American University’s chapter of Students Supporting Israel participated in a national walkout Jan. 18 in honor of the over 130 hostages who have been held by Hamas for more than 100 days.
The national SSI chapter organized the walkout, asking university and high school chapters to “remember the victims of the attack, call for the return of the hostages, and take a stand against the rising antisemitism around the world and in academic institutions.”
Tamara Listenberg, the president and founder of SSI at AU and a senior in the School of International Service, said the AU chapter hoped their participation in the national movement, despite not walking out of classes directly, would bring awareness to the hostages still being held.
“What we are here standing for is to raise awareness again for over 130 hostages that we don’t know their conditions. We know that some of them were raped. We know that some of them have been tortured and some killed in captivity and their bodies still held,” Listenberg said. “What we want is just for people to understand that and to support and to raise awareness and to really try and help the world understand how important it is to bring them home.”

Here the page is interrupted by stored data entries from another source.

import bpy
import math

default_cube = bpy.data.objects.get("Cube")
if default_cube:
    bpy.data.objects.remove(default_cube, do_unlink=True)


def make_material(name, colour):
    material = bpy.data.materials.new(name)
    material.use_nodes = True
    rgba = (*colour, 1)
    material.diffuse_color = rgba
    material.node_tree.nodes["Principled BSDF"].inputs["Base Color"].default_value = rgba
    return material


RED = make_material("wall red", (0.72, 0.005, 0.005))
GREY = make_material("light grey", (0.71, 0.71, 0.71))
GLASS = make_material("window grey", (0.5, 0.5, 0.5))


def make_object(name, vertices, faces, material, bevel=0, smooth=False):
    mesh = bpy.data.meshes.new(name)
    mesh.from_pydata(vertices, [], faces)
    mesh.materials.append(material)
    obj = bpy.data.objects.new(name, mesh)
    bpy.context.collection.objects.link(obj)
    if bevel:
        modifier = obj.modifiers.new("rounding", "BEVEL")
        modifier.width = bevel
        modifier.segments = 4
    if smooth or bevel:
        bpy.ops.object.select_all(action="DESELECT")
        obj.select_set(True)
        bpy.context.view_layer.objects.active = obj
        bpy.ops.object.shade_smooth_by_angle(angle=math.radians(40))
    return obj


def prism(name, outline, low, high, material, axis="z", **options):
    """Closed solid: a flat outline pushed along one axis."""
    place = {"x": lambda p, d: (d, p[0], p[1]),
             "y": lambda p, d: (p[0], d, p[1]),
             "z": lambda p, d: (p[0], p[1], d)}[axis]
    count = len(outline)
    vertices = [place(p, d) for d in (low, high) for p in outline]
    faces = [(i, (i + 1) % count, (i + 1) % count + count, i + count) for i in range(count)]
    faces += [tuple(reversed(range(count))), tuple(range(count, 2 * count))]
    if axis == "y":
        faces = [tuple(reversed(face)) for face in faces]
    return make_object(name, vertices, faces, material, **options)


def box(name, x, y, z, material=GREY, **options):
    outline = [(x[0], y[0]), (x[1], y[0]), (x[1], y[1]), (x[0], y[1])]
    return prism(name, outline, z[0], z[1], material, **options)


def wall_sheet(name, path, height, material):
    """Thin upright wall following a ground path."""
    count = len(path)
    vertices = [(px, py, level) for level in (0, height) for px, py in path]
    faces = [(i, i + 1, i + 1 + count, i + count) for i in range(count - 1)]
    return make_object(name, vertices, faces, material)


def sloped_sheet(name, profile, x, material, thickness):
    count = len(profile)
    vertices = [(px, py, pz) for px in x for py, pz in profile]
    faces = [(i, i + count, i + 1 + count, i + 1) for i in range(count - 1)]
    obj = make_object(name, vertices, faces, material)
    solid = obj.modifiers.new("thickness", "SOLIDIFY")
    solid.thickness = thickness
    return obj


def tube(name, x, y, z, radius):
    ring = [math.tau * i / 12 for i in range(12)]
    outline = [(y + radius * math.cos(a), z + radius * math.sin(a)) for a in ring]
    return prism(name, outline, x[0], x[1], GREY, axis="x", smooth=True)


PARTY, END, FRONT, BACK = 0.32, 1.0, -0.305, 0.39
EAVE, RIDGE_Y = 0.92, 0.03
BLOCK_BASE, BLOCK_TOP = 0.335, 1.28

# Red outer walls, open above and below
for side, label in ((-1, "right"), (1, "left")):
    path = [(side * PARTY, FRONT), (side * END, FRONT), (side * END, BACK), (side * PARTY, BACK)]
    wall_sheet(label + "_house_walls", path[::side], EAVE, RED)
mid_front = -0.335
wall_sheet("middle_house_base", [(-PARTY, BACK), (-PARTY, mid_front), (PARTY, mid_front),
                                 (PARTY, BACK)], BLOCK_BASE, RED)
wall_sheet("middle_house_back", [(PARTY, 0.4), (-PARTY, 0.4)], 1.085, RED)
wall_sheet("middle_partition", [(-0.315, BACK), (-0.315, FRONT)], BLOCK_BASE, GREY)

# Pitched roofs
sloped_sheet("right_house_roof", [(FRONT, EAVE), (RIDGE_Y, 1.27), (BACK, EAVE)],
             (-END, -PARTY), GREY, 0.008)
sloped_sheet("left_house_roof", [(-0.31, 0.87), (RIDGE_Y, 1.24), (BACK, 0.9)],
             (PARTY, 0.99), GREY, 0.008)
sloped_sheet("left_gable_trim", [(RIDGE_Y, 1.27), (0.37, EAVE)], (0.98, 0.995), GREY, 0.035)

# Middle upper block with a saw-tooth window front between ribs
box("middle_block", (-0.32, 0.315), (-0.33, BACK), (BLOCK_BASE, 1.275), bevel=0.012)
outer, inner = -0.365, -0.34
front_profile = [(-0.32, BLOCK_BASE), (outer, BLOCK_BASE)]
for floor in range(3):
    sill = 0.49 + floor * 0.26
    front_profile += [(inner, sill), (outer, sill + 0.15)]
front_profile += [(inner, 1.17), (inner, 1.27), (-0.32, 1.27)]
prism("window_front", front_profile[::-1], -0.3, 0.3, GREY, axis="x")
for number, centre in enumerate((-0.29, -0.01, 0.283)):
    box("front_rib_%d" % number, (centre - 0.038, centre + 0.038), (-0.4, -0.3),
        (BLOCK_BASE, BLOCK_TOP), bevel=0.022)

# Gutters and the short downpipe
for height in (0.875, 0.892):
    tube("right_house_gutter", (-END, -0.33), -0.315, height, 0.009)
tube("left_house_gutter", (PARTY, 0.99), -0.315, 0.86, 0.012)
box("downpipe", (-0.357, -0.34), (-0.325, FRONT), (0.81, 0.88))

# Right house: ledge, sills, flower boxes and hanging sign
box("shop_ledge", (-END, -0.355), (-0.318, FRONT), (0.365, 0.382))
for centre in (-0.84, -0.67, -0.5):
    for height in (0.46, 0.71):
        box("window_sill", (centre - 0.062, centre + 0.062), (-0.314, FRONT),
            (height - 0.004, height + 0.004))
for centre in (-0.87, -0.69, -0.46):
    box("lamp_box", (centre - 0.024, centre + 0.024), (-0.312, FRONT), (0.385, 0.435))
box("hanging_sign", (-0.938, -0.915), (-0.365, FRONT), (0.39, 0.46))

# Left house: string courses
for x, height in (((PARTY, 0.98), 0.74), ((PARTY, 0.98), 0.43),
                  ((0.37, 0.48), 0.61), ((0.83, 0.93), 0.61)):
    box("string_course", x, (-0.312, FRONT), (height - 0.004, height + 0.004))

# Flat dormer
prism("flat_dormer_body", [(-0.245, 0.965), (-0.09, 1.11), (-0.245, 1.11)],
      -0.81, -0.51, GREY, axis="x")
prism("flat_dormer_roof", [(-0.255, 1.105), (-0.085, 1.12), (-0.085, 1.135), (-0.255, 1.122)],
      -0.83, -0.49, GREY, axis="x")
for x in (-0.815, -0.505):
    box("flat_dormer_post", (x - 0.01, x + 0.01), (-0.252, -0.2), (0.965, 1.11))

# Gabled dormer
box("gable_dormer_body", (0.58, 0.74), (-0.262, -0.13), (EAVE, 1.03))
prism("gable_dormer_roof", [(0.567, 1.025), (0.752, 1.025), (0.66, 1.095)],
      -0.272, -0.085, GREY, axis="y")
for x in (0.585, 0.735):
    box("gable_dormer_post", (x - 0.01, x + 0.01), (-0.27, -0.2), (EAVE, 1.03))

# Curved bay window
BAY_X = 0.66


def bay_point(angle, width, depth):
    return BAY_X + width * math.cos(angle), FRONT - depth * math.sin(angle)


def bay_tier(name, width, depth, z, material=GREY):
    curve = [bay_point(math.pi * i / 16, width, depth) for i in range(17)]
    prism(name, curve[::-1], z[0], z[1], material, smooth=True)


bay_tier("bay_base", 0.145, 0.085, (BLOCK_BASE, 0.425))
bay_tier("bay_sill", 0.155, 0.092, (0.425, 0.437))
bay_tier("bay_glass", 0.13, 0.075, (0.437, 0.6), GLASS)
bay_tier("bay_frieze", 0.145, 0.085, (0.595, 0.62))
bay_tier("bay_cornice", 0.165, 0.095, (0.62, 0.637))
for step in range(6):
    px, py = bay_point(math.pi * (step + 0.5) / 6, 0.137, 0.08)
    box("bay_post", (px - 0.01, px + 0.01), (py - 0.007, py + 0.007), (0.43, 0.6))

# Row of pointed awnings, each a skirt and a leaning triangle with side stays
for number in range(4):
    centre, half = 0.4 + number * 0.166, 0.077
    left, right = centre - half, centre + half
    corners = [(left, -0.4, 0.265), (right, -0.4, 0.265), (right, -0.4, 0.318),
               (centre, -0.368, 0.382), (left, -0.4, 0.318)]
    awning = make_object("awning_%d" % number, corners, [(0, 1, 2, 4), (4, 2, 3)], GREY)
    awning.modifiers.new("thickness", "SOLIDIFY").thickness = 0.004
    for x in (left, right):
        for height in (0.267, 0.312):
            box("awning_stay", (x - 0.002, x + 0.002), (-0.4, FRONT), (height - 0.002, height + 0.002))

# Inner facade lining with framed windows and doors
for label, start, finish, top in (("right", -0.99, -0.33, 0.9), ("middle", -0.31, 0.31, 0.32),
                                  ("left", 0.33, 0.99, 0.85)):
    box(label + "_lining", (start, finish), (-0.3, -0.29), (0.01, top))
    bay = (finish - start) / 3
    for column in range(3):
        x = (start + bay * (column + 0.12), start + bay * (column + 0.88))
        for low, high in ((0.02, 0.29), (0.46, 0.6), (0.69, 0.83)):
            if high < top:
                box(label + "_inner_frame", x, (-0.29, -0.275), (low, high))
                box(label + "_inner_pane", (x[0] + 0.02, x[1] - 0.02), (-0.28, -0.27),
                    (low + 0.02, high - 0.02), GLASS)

The event featured posters of some of the Israeli hostages, including Kfir Bibas, who turned one year old in captivity.
“Some of [the hostages] are our age. Some of them were kidnapped from a music festival, some of them were kidnapped from their homes,” Listenberg said. “This could have been any of us. This could’ve been me; I’m Israeli. This could’ve happened to me, my friends.”
For Ethan Kassar, a member of SSI at AU and freshman in the School of Public Affairs, it was also important to note that the kidnapping “could’ve happened to anyone.”
“It wasn’t just Israelis who were murdered, it wasn’t just Israelis who were taken hostage,” Kassar said. “It was so many different nationalities.”
AU Hillel hosted an empty chair installation the day prior, also aiming to bring awareness to the hostages taken by Hamas.
“There are a lot of sides and that’s okay and a lot of pain on campus as well,” Listenberg said. “But we don’t need to cancel each other out, and we need to learn to respect one another and understand the bigger issue.”
This article was edited by Kathryn Squyres, Zoe Bell, Abigail Turner and Abigail Pritchard. Copy editing done by Luna Jinks, Isabelle Kravis and Olivia Citarella.